### What is being asked
If a line in the data holds "objects", copy that line out in full.

**** Available data

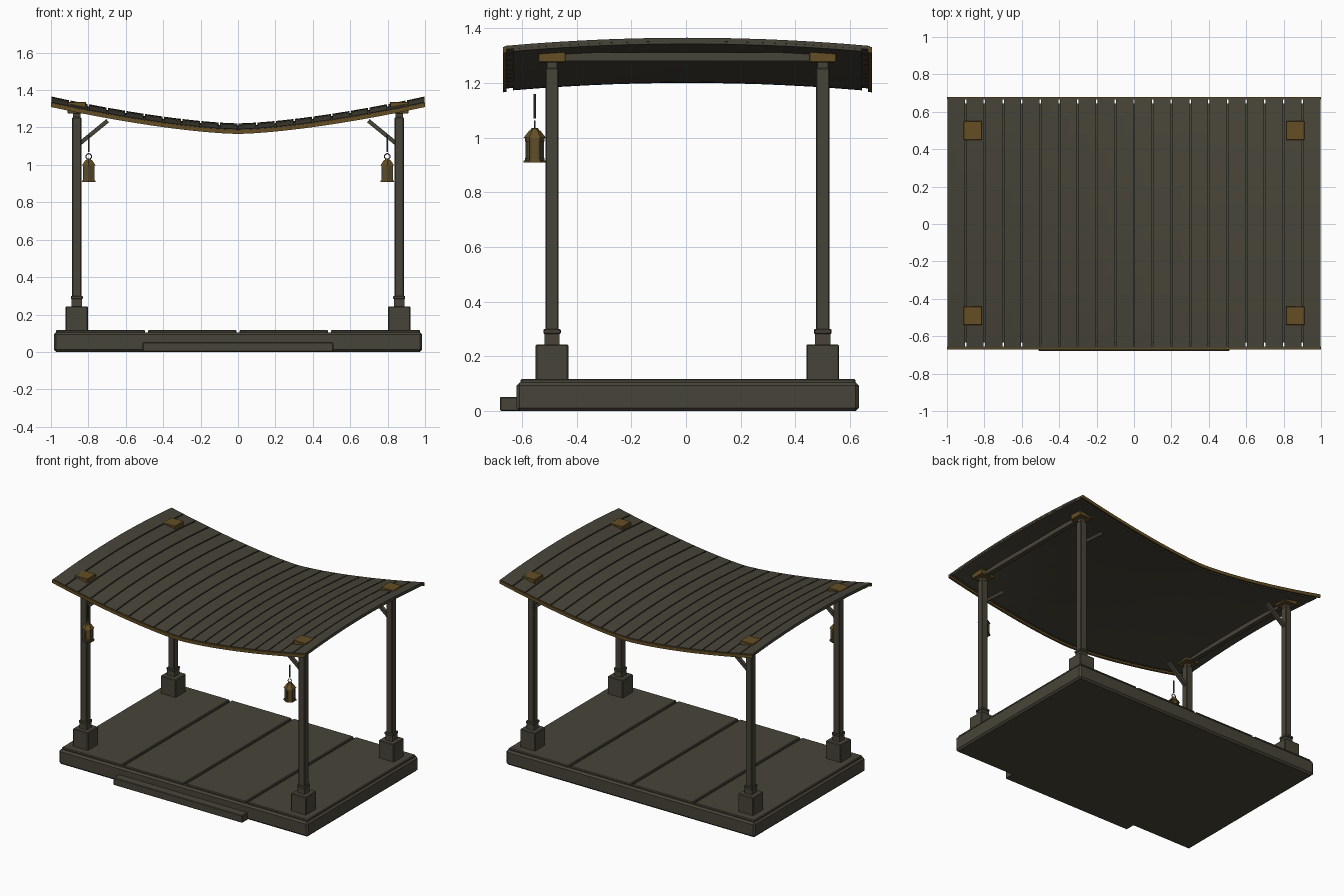
import bpy, bmesh, math
from mathutils import Vector, Matrix

if "Cube" in bpy.data.objects:
    bpy.data.objects.remove(bpy.data.objects["Cube"])


def material(name, rgb):
    m = bpy.data.materials.new(name)
    m.diffuse_color = (*rgb, 1)
    m.use_nodes = True
    m.node_tree.nodes["Principled BSDF"].inputs["Base Color"].default_value = m.diffuse_color
    return m


WOOD = material("dark olive wood", (0.064, 0.058, 0.040))
BRASS = material("aged brass", (0.125, 0.076, 0.018))


def finish(name, bm, mat):
    bmesh.ops.recalc_face_normals(bm, faces=bm.faces)
    me = bpy.data.meshes.new(name)
    bm.to_mesh(me)
    bm.free()
    me.materials.append(mat)
    ob = bpy.data.objects.new(name, me)
    bpy.context.collection.objects.link(ob)
    return ob


def box(name, x, y, z, mat=WOOD, bevel=0.0):
    """Box from (min, max) ranges, with optional chamfer."""
    bm = bmesh.new()
    bmesh.ops.create_cube(bm, size=1)
    for v in bm.verts:
        v.co = [r[0] + (c + 0.5) * (r[1] - r[0]) for c, r in zip(v.co, (x, y, z))]
    if bevel:
        bmesh.ops.bevel(bm, geom=bm.edges[:], offset=bevel, segments=1, affect='EDGES')
    return finish(name, bm, mat)


def block(name, x, y, w, z0, z1, mat=WOOD, bevel=0.0):
    return box(name, (x - w / 2, x + w / 2), (y - w / 2, y + w / 2), (z0, z1), mat, bevel)


def roof_z(x, y):
    return 1.222 + 0.144 * abs(x) ** 1.5 - 0.03 * (y / 0.67) ** 2


YC = 0.005  # shared centre line of posts, roof and platform


def roof_sheet(name, x0, x1, y0, y1, top, bottom, nx, ny, mat):
    """Curved slab following the sagging roof, between two offsets."""
    bm = bmesh.new()
    grid = []
    for off in (top, bottom):
        grid.append([[bm.verts.new((x, y + YC, roof_z(x, y) + off))
                      for y in (y0 + (y1 - y0) * j / ny for j in range(ny + 1))]
                     for x in (x0 + (x1 - x0) * i / nx for i in range(nx + 1))])
    a, b = grid
    for g in grid:
        for i in range(nx):
            for j in range(ny):
                bm.faces.new((g[i][j], g[i + 1][j], g[i + 1][j + 1], g[i][j + 1]))
    for i in range(nx):
        for j in (0, ny):
            bm.faces.new((a[i][j], a[i + 1][j], b[i + 1][j], b[i][j]))
    for j in range(ny):
        for i in (0, nx):
            bm.faces.new((a[i][j], a[i][j + 1], b[i][j + 1], b[i][j]))
    return finish(name, bm, mat)


# Platform, paving slabs and front step
box("platform", (-0.984, 0.984), (-0.62, 0.632), (0, 0.105), bevel=0.012)
for i in range(4):
    x0 = -0.972 + i * 0.49
    box("floor_slab", (x0, x0 + 0.474), (-0.605, 0.619), (0.09, 0.118), bevel=0.005)
box("front_step", (-0.51, 0.51), (-0.68, -0.60), (0, 0.052), bevel=0.004)

# Roof boards, backing and brass eave trims
for i in range(20):
    x0 = -1 + i * 0.1
    roof_sheet("roof_board", x0 + 0.004, x0 + 0.096, -0.668, 0.668, 0, -0.013, 2, 14, WOOD)
roof_sheet("roof_backing", -0.995, 0.995, -0.638, 0.638, -0.012, -0.022, 40, 14, WOOD)
for s in (-1, 1):
    roof_sheet("eave_trim", -1, 1, s * 0.661, s * 0.675, -0.004, -0.026, 40, 1, BRASS)

# Posts with bases, collars, caps and braces
for sx in (-1, 1):
    x = sx * 0.862
    for sy in (-1, 1):
        y = YC + sy * 0.495
        block("post_base", x, y, 0.12, 0.11, 0.244, bevel=0.005)
        block("post", x, y, 0.049, 0.24, 1.255, bevel=0.004)
        block("post_collar", x, y, 0.064, 0.282, 0.300, bevel=0.003)
        block("post_foot", x, y, 0.056, 0.24, 0.285)
        block("post_neck", x, y, 0.038, 1.25, 1.28)
        block("post_cap", x, y, 0.10, 1.275, 1.336, BRASS, 0.003)
        # diagonal brace leaning inward
        p, q = Vector((sx * 0.845, y, 1.115)), Vector((sx * 0.697, y, 1.236))
        bm = bmesh.new()
        bmesh.ops.create_cube(bm, size=1, matrix=Matrix.Diagonal((0.022, 0.022, (q - p).length, 1)))
        rot = (q - p).to_track_quat('Z', 'Y').to_matrix().to_4x4()
        bmesh.ops.transform(bm, matrix=Matrix.Translation((p + q) / 2) @ rot, verts=bm.verts)
        finish("brace", bm, WOOD)
    box("side_beam", (x - 0.016, x + 0.016), (YC - 0.47, YC + 0.47), (1.28, 1.311))


def hex_part(name, x, y, r0, r1, z0, z1, mat=BRASS, sides=6):
    """Six-sided frustum with corners facing front and back."""
    bm = bmesh.new()
    bmesh.ops.create_cone(bm, cap_ends=True, segments=sides, radius1=r0, radius2=r1, depth=z1 - z0)
    bmesh.ops.translate(bm, vec=(x, y, (z0 + z1) / 2), verts=bm.verts)
    return finish(name, bm, mat)


# Two hanging lanterns at the front
for sx in (-1, 1):
    x, y = sx * 0.798, -0.553
    hex_part("lantern_base", x, y, 0.041, 0.041, 0.908, 0.917)
    hex_part("lantern_body", x, y, 0.031, 0.031, 0.915, 1.005)
    hex_part("lantern_band", x, y, 0.035, 0.035, 0.917, 0.926)
    hex_part("lantern_upper_band", x, y, 0.035, 0.035, 0.986, 0.998)
    for k in range(6):
        a = k * math.pi / 3 + math.pi / 2
        block("lantern_bar", x + 0.031 * math.cos(a), y + 0.031 * math.sin(a), 0.007, 0.917, 1.0)
    hex_part("lantern_roof", x, y, 0.042, 0.020, 0.998, 1.026)
    hex_part("lantern_finial", x, y, 0.016, 0.012, 1.026, 1.035)
    bpy.ops.mesh.primitive_torus_add(location=(x, y, 1.045), rotation=(math.pi / 2, 0, 0),
                                     major_radius=0.015, minor_radius=0.003,
                                     major_segments=16, minor_segments=6)
    ring = bpy.context.object
    ring.name = "lantern_ring"
    ring.data.materials.append(WOOD)
    hex_part("lantern_rod", x, y, 0.005, 0.005, 1.07, 1.16, WOOD, 8)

********

### Solution to this task
if "Cube" in bpy.data.objects:
    bpy.data.objects.remove(bpy.data.objects["Cube"])
    ob = bpy.data.objects.new(name, me)
    bpy.context.collection.objects.link(ob)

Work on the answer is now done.